Some adults never recover. They never find a social life again. The burdens of adulthood consume and defeat an otherwise fruitful, interpersonal existence.
That does not have to be your fate. All twenty-somethings suffer relatable woes. Why not help each other? Revisit an old relationship once every day. Rebuild your support group. Make a habit of staying in touch weekly. Get out of the house at least two weeknights every week. Get out of your own head as often as possible. If it is too difficult to meet new friends, re-meeting old friends can be much easier. You do not have to be alone. But only you can take action; do not wait to be called.
Pick up the damn phone.
Justin Hamilton asked me if I shampoo my beard. It struck me as a peculiar question. Not because it was inappropriate or unnerving, but because it had never come up in conversation before.
Should you shampoo your beard? Facial hair is still hair and warrants the same care as your scalp, right? No one ever taught me one way or the other.
There are many lessons about adulthood we are not taught growing up. Sex education comes early, but we are hardly taught extracurricular adulthood mechanics thereafter – until we suffer hard truths. Categories of insurance. The civil court system. Property ownership. Credit. Taxes! Taxes are a basic American responsibility and we are all accountable. Why do so few people understand them?
Tax education should be mandatory prior to graduating high school. As should many of these other things I mentioned, whether taught in school or the home. Many adulthood chores do not get discussed until it is too late and we are not prepared.
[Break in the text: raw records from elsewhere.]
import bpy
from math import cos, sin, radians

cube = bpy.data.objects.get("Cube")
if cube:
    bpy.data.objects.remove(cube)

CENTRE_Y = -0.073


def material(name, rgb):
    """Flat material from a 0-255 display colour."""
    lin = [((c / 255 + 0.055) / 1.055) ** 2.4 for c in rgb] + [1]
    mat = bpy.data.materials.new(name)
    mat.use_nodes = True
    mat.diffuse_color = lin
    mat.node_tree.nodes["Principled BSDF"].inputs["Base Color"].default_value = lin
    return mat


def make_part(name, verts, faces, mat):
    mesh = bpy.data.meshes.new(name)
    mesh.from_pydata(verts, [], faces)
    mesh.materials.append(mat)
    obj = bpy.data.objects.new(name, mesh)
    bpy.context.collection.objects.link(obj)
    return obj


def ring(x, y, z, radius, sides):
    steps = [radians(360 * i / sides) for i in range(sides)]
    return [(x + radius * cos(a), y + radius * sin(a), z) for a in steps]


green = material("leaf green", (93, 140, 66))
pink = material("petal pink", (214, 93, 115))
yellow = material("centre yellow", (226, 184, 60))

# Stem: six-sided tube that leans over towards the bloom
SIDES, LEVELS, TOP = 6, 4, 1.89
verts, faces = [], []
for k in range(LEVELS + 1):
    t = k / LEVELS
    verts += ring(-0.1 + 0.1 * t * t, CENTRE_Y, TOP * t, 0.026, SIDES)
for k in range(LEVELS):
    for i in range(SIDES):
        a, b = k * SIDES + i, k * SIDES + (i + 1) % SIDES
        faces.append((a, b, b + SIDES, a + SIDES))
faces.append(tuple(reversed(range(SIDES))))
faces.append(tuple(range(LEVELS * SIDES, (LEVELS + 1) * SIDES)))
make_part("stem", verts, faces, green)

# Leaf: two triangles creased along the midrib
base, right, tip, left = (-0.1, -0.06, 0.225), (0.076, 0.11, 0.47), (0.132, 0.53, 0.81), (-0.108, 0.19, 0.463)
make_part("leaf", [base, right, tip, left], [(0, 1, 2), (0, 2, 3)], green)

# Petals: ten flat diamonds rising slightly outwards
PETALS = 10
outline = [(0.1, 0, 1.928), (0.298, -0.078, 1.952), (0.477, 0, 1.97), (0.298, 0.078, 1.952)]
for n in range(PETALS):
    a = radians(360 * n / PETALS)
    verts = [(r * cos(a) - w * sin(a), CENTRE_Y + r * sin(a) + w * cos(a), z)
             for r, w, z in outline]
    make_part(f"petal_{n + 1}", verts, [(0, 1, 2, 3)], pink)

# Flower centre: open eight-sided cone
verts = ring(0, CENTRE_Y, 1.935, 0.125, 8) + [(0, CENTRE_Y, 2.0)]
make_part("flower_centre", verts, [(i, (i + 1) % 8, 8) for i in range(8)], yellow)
Unruly beard hair is not as dramatic as providing proof of death for a life insurance claim, but they both fall into the same batch of conversation topics failing to surface until we have to waste time and energy decoding them on our own.
To answer the question, I shampoo my beard roughly twice a week.
[EDIT for the Ladies: I soap my beard/face everyday. I don’t shampoo everyday, it seems like overkill.]